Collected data

-------

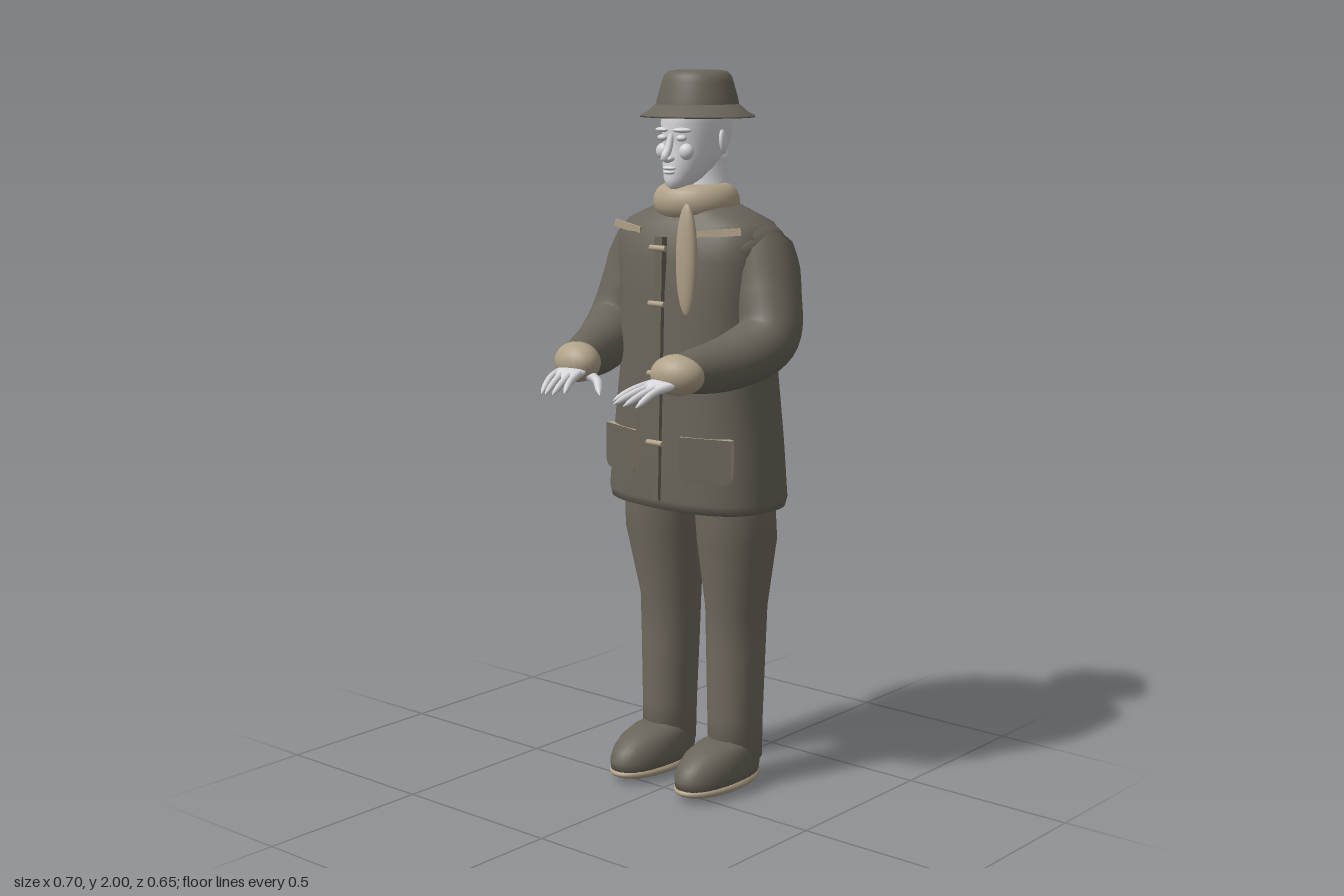
import * as THREE from 'three';

const mat = (name, color) => {
  const m = new THREE.MeshStandardMaterial({ color });
  m.name = name;
  return m;
};

export function createModel() {
  const model = new THREE.Group();
  const coatMat = mat('coat wool', 0x6a655a);
  const trouserMat = mat('trouser cloth', 0x70695d);
  const tan = mat('tan knit', 0xb0a188);
  const skin = mat('pale skin', 0xd6d6da);

  const add = (name, geo, material, pos = [0, 0, 0], scale = [1, 1, 1], rot = [0, 0, 0]) => {
    const m = new THREE.Mesh(geo, material);
    m.name = name;
    m.position.set(...pos);
    m.scale.set(...scale);
    m.rotation.set(...rot);
    model.add(m);
    return m;
  };
  const ball = (name, material, pos, radii, rot) =>
    add(name, new THREE.SphereGeometry(1, 28, 18), material, pos, radii, rot);

  // Stacked horizontal sections: [y, centre x, half width, front z, back z]
  const loft = (rings, power = 2, n = 40) => {
    const pos = [], idx = [];
    const bend = (v) => Math.sign(v) * Math.abs(v) ** (2 / power);
    rings.forEach(([y, cx, w, zf, zb]) => {
      for (let j = 0; j < n; j++) {
        const a = (j / n) * Math.PI * 2;
        pos.push(cx + w * bend(Math.cos(a)), y, (zf + zb) / 2 + ((zf - zb) / 2) * bend(Math.sin(a)));
      }
    });
    const last = (rings.length - 1) * n, c = rings.length * n;
    for (const [y, cx, , zf, zb] of [rings[0], rings.at(-1)]) pos.push(cx, y, (zf + zb) / 2);
    for (let j = 0; j < n; j++) {
      const k = (j + 1) % n;
      for (let o = 0; o < last; o += n) idx.push(o + j, o + n + j, o + k, o + k, o + n + j, o + n + k);
      idx.push(c, j, k, c + 1, last + k, last + j);
    }
    const g = new THREE.BufferGeometry();
    g.setAttribute('position', new THREE.Float32BufferAttribute(pos, 3));
    g.setIndex(idx);
    g.computeVertexNormals();
    return g;
  };

  // Tube along points whose thickness follows evenly spaced radii
  const limb = (points, radii, segs = 24, sides = 20) => {
    const curve = new THREE.CatmullRomCurve3(points.map((p) => new THREE.Vector3(...p)));
    const g = new THREE.TubeGeometry(curve, segs, 1, sides);
    const p = g.attributes.position, v = new THREE.Vector3();
    for (let i = 0; i <= segs; i++) {
      const c = curve.getPointAt(i / segs);
      const t = (i / segs) * (radii.length - 1), k = Math.min(Math.floor(t), radii.length - 2);
      const r = THREE.MathUtils.lerp(radii[k], radii[k + 1], t - k);
      for (let j = 0; j <= sides; j++) {
        const q = i * (sides + 1) + j;
        v.fromBufferAttribute(p, q).sub(c).multiplyScalar(r).add(c);
        p.setXYZ(q, v.x, v.y, v.z);
      }
    }
    return g;
  };

  // Coat body
  add('coat', loft([
    [0.81, 0, 0.245, 0.01, -0.3], [0.815, 0, 0.262, 0.024, -0.315], [0.84, 0, 0.268, 0.03, -0.322],
    [1.0, 0, 0.252, 0.026, -0.32], [1.2, 0, 0.227, 0.02, -0.315], [1.4, 0, 0.232, 0.014, -0.322],
    [1.5, 0, 0.245, 0.005, -0.312], [1.56, 0, 0.245, -0.008, -0.298], [1.595, 0, 0.222, -0.03, -0.28],
    [1.62, 0, 0.165, -0.05, -0.255], [1.645, 0, 0.1, -0.06, -0.235],
  ], 2.5, 56), coatMat);
  add('placket', new THREE.BoxGeometry(0.026, 0.72, 0.02), coatMat, [0, 1.2, 0.022], [1, 1, 1], [-0.025, 0, 0]);
  [[1.53, 0.024], [1.38, 0.03], [1.19, 0.034], [1.0, 0.038]].forEach(([y, z]) =>
    add('toggle', new THREE.CylinderGeometry(0.008, 0.008, 0.054, 12), tan, [0, y, z], [1, 1, 1], [0, 0, Math.PI / 2]));

  // Pocket outline with rounded lower corners
  const pocket = new THREE.Shape();
  pocket.moveTo(-0.075, 0.062);
  pocket.lineTo(-0.075, -0.035);
  pocket.quadraticCurveTo(-0.075, -0.062, -0.048, -0.062);
  pocket.lineTo(0.048, -0.062);
  pocket.quadraticCurveTo(0.075, -0.062, 0.075, -0.035);
  pocket.lineTo(0.075, 0.062);
  const pocketGeo = new THREE.ExtrudeGeometry(pocket, { depth: 0.022, bevelEnabled: false });

  for (const s of [1, -1]) {
    const side = s > 0 ? 'left' : 'right';

    add(side + 'Pocket', pocketGeo, [coatMat, tan], [s * 0.146, 0.963, -0.012], [1, 1, 1], [0, s * 0.3, 0]);
    add(side + 'ShoulderFlap', new THREE.BoxGeometry(0.13, 0.02, 0.006), tan,
      [s * 0.16, 1.575, -0.036], [1, 1, 1], [0, s * 0.28, s * 0.1]);

    // Sleeve, cuff and hand
    add(side + 'Sleeve', limb(
      [[s * 0.17, 1.56, -0.165], [s * 0.2, 1.52, -0.165], [s * 0.237, 1.41, -0.15], [s * 0.265, 1.3, -0.115],
        [s * 0.235, 1.245, -0.01], [s * 0.178, 1.22, 0.16]],
      [0.04, 0.09, 0.095, 0.092, 0.089, 0.087, 0.084, 0.08, 0.074, 0.068, 0.06, 0.05], 44, 28), coatMat);
    ball(side + 'Shoulder', coatMat, [s * 0.178, 1.53, -0.16], [0.082, 0.075, 0.11]);
    ball(side + 'Cuff', tan, [s * 0.178, 1.22, 0.153], [0.076, 0.055, 0.057], [0, s * 0.25, 0]);
    ball(side + 'Palm', skin, [s * 0.16, 1.198, 0.2], [0.046, 0.016, 0.05], [0.25, s * -0.3, 0]);
    [[0.196, 0.167, 0.308], [0.175, 0.138, 0.324], [0.15, 0.108, 0.328], [0.126, 0.086, 0.305]]
      .forEach(([x0, x1, z1], i) => add(side + 'Finger', limb(
        [[s * x0, 1.198, 0.205], [s * (x0 * 0.55 + x1 * 0.45), 1.185, 0.258], [s * x1, 1.152 + 0.003 * i, z1]],
        [0.011, 0.011, 0.0105, 0.01, 0.0095, 0.009, 0.007, 0.001], 14, 10), skin));
    add(side + 'Thumb', limb(
      [[s * 0.135, 1.195, 0.165], [s * 0.1, 1.175, 0.16], [s * 0.084, 1.16, 0.172], [s * 0.071, 1.142, 0.183]],
      [0.016, 0.014, 0.013, 0.012, 0.01, 0.001], 12, 10), skin);

    // Trouser leg
    add(side + 'TrouserLeg', loft([
      [0.08, s * 0.122, 0.073, -0.09, -0.248], [0.2, s * 0.121, 0.075, -0.088, -0.25],
      [0.4, s * 0.12, 0.081, -0.086, -0.257], [0.52, s * 0.12, 0.084, -0.083, -0.262],
      [0.72, s * 0.131, 0.108, -0.045, -0.273], [0.82, s * 0.128, 0.108, -0.038, -0.268],
      [0.9, s * 0.125, 0.1, -0.04, -0.26],
    ], 2.1), trouserMat);

    // Boot and sole
    add(side + 'Boot', loft([
      [0.03, s * 0.12, 0.078, 0.064, -0.246], [0.06, s * 0.12, 0.083, 0.066, -0.25],
      [0.09, s * 0.12, 0.08, 0.052, -0.25], [0.115, s * 0.12, 0.073, 0.025, -0.25],
      [0.132, s * 0.12, 0.063, -0.015, -0.248], [0.143, s * 0.12, 0.045, -0.06, -0.24],
    ], 2.1), coatMat);
    ball(side + 'Sole', tan, [s * 0.12, 0.029, -0.092], [0.086, 0.029, 0.163]);

    // Facial features on this side
    ball(side + 'Ear', skin, [s * 0.086, 1.81, -0.145], [0.01, 0.033, 0.02], [0.2, s * 0.35, 0]);
    ball(side + 'Eye', skin, [s * 0.033, 1.821, -0.033], [0.016, 0.009, 0.012]);
    ball(side + 'Brow', skin, [s * 0.035, 1.842, -0.033], [0.027, 0.007, 0.014], [0, s * 0.35, 0]);
    ball(side + 'Cheek', skin, [s * 0.04, 1.785, -0.045], [0.022, 0.022, 0.018]);
    ball(side + 'Nostril', skin, [s * 0.011, 1.766, -0.014], [0.009, 0.008, 0.012]);
  }

  // Head and neck
  add('head', loft([
    [1.685, 0, 0.016, -0.034, -0.075], [1.693, 0, 0.03, -0.023, -0.1], [1.71, 0, 0.044, -0.019, -0.135],
    [1.74, 0, 0.06, -0.02, -0.19], [1.78, 0, 0.073, -0.024, -0.23], [1.82, 0, 0.08, -0.03, -0.248],
    [1.86, 0, 0.084, -0.022, -0.25], [1.91, 0, 0.08, -0.035, -0.24], [1.95, 0, 0.055, -0.07, -0.21],
  ]), skin);
  add('neck', loft([
    [1.62, 0, 0.13, -0.06, -0.25], [1.65, 0, 0.09, -0.08, -0.25], [1.7, 0, 0.063, -0.1, -0.244],
    [1.76, 0, 0.06, -0.1, -0.243], [1.8, 0, 0.055, -0.11, -0.235],
  ]), skin);
  add('nose', limb([[0, 1.83, -0.032], [0, 1.795, -0.019], [0, 1.769, -0.005], [0, 1.758, -0.022]],
    [0.008, 0.009, 0.011, 0.012, 0.004], 14, 12), skin);
  ball('upperLip', skin, [0, 1.741, -0.022], [0.022, 0.006, 0.012]);
  ball('lowerLip', skin, [0, 1.73, -0.022], [0.018, 0.006, 0.012]);

  // Hat: crown and drooping brim
  const lathe = (pts) => new THREE.LatheGeometry(pts.map((p) => new THREE.Vector2(...p)), 40);
  add('hatCrown', lathe([[0.115, 1.895], [0.113, 1.92], [0.099, 1.968], [0.094, 1.983], [0.081, 1.996], [0.06, 1.999], [0, 2]]),
    coatMat, [0, 0, -0.14], [1, 1, 0.95]);
  add('hatBrim', lathe([[0.08, 1.895], [0.115, 1.892], [0.145, 1.88], [0.161, 1.874], [0.16, 1.879], [0.14, 1.889], [0.118, 1.908], [0.1, 1.912]]),
    coatMat, [0, 0, -0.14], [1, 1, 0.92]);

  // Scarf ring and hanging tail
  add('scarf', new THREE.TorusGeometry(0.076, 0.045, 20, 40), tan, [0, 1.648, -0.137], [1, 0.95, 1.08], [Math.PI / 2, 0, 0]);
  ball('scarfTail', tan, [0.083, 1.5, 0.004], [0.034, 0.152, 0.02]);

  return model;
}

-------

- [What you have to do] For the word "push", find every line in the data that holds it and copy that line.

- [Finished task]
        pos.push(cx + w * bend(Math.cos(a)), y, (zf + zb) / 2 + ((zf - zb) / 2) * bend(Math.sin(a)));
    for (const [y, cx, , zf, zb] of [rings[0], rings.at(-1)]) pos.push(cx, y, (zf + zb) / 2);
      for (let o = 0; o < last; o += n) idx.push(o + j, o + n + j, o + k, o + k, o + n + j, o + n + k);
      idx.push(c, j, k, c + 1, last + k, last + j);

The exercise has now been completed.